bar finger

Bar fingers are elongated lenses of sand or sediment lying beneath the distributary channels of bird-foot river deltas. As Andrew Goudie explains in The Nature of the Environment: “If a river branches where it enters the sea to form distributaries, the distributaries will build outwards as long sand fingers, called bar-finger sands; whereas the finer muds and silts get washed into the still water between the distributaries, so that they gradually fill up with mud and swamp deposits.” Such a delta takes the shape of a heron’s foot—narrow, splayed toes, each consisting of a river channel banked on either side by marshland. The underlying bar fingers enjoy other anatomical associations as well.

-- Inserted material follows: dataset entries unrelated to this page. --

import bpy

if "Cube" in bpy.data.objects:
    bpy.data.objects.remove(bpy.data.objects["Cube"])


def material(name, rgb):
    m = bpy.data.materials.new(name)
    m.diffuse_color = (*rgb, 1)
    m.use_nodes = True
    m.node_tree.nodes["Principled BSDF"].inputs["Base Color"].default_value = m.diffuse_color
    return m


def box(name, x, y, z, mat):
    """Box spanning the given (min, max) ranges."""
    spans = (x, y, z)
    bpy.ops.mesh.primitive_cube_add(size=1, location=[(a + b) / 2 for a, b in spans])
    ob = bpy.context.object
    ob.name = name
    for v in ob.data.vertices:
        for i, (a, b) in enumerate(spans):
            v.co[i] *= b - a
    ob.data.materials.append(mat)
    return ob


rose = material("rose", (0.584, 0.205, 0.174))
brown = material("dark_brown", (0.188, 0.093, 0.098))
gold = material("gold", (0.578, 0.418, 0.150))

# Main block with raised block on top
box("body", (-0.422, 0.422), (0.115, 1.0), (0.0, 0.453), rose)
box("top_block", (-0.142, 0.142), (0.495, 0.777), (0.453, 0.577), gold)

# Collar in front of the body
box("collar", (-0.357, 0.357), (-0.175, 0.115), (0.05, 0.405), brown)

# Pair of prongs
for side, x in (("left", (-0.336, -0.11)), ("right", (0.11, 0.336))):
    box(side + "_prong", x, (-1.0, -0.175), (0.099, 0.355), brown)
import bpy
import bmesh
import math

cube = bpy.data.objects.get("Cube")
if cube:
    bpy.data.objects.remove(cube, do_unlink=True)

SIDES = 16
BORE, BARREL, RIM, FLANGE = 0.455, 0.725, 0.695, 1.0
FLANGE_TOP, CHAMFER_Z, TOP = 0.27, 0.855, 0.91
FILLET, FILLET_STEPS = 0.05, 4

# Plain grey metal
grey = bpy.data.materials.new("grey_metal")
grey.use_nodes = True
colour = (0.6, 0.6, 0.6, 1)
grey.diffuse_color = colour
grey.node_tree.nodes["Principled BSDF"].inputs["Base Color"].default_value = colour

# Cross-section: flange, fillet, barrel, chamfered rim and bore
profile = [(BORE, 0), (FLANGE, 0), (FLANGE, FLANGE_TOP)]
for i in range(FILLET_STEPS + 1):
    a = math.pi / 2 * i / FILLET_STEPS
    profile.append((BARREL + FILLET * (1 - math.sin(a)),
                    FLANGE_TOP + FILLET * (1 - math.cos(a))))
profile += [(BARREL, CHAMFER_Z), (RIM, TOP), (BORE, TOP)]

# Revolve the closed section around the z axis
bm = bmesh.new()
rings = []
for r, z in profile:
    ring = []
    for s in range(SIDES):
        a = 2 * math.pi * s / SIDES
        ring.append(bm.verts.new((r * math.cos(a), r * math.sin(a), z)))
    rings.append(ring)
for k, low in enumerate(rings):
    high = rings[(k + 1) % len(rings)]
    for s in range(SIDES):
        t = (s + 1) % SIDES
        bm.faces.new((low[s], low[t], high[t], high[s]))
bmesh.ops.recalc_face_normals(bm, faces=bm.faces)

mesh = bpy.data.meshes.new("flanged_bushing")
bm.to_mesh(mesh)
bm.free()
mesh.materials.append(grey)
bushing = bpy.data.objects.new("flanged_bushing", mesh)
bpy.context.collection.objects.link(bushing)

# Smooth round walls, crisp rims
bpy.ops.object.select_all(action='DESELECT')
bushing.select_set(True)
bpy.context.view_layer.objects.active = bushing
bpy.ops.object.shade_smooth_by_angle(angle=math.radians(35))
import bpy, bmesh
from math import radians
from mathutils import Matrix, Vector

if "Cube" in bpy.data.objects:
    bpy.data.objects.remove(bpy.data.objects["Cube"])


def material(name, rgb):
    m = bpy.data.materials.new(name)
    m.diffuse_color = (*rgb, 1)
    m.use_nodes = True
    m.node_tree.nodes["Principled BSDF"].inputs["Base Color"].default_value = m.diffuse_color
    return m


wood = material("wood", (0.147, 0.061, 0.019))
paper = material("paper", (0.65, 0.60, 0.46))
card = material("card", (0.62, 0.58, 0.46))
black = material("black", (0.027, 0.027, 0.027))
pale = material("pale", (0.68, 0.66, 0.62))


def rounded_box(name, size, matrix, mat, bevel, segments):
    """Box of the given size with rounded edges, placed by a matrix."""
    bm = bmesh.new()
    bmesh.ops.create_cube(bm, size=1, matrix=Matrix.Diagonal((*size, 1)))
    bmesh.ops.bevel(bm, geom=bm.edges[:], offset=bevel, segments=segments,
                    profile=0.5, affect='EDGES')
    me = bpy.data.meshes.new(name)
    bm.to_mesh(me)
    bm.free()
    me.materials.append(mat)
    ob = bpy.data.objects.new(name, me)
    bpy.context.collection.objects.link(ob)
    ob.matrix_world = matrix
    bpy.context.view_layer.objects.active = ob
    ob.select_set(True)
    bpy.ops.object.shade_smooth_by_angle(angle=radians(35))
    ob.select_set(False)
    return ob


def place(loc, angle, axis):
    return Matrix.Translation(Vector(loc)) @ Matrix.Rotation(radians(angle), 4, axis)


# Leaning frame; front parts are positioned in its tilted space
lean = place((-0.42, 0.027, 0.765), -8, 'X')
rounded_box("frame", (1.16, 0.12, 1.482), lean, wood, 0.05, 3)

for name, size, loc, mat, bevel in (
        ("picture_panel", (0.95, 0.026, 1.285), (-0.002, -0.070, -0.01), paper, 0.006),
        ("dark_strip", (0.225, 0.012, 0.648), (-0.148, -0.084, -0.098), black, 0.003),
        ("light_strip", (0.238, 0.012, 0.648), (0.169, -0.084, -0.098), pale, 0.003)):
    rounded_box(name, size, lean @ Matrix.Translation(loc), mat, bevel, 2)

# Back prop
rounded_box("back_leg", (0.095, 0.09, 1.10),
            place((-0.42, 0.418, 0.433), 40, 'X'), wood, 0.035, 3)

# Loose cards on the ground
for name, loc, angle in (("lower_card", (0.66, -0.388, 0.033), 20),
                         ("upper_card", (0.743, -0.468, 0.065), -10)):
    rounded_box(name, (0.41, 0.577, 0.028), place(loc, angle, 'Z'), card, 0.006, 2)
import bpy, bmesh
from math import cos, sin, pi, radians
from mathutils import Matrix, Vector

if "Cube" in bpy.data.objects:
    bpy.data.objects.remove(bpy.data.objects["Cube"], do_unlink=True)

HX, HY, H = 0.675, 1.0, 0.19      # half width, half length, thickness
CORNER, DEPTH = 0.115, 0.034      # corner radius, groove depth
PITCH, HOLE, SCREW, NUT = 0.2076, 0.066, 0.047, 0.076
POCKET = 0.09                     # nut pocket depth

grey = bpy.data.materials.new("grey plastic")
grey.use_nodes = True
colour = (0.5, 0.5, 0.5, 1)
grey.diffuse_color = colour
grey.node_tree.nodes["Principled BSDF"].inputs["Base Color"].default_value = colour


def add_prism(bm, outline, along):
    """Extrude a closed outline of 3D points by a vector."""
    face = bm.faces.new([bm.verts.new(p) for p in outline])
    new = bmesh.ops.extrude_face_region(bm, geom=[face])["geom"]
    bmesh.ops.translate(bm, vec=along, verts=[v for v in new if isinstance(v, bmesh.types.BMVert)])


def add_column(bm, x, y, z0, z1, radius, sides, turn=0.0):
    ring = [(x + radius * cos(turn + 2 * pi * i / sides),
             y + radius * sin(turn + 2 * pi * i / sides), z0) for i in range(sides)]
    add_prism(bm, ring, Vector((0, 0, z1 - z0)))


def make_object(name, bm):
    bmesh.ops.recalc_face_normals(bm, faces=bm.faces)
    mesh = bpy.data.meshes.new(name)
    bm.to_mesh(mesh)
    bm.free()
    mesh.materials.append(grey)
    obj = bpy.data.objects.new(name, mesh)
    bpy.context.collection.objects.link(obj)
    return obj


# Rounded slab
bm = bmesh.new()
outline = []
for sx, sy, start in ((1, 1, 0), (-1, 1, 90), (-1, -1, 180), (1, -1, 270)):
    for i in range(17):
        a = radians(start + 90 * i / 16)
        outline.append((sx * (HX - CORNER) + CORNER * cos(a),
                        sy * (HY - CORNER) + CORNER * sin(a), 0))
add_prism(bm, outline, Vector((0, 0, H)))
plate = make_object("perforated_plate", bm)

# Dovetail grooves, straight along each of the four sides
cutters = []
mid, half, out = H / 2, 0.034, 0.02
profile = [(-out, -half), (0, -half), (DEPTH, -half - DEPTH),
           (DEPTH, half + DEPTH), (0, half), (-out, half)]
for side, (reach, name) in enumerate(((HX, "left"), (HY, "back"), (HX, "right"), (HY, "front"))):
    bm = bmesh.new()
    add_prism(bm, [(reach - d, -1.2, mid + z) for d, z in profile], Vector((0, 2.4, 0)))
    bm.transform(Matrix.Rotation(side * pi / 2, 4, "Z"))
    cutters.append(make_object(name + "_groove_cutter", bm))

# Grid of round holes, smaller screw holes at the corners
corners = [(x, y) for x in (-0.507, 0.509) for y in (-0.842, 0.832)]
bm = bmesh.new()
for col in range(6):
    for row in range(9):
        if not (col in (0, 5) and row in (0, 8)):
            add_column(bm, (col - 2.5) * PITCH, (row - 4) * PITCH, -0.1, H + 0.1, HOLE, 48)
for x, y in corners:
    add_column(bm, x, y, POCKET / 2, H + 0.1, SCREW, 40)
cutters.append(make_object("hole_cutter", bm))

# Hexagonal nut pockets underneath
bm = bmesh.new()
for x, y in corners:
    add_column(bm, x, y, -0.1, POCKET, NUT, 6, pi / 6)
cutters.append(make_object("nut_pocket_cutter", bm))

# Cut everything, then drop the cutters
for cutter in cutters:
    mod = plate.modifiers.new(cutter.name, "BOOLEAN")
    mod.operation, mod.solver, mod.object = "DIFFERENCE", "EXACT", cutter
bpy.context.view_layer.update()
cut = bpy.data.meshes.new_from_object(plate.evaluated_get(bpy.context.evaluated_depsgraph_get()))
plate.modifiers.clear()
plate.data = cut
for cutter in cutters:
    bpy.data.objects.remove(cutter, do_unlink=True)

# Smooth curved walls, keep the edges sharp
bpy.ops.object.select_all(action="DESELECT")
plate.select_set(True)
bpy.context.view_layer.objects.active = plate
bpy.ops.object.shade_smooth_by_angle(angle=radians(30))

A bar finger can be lingulate (tongue-shaped), and their sands are often characterized as being coarser upstream at the “bar head” and finer downstream at the “bar tail.”

Mike Tidwell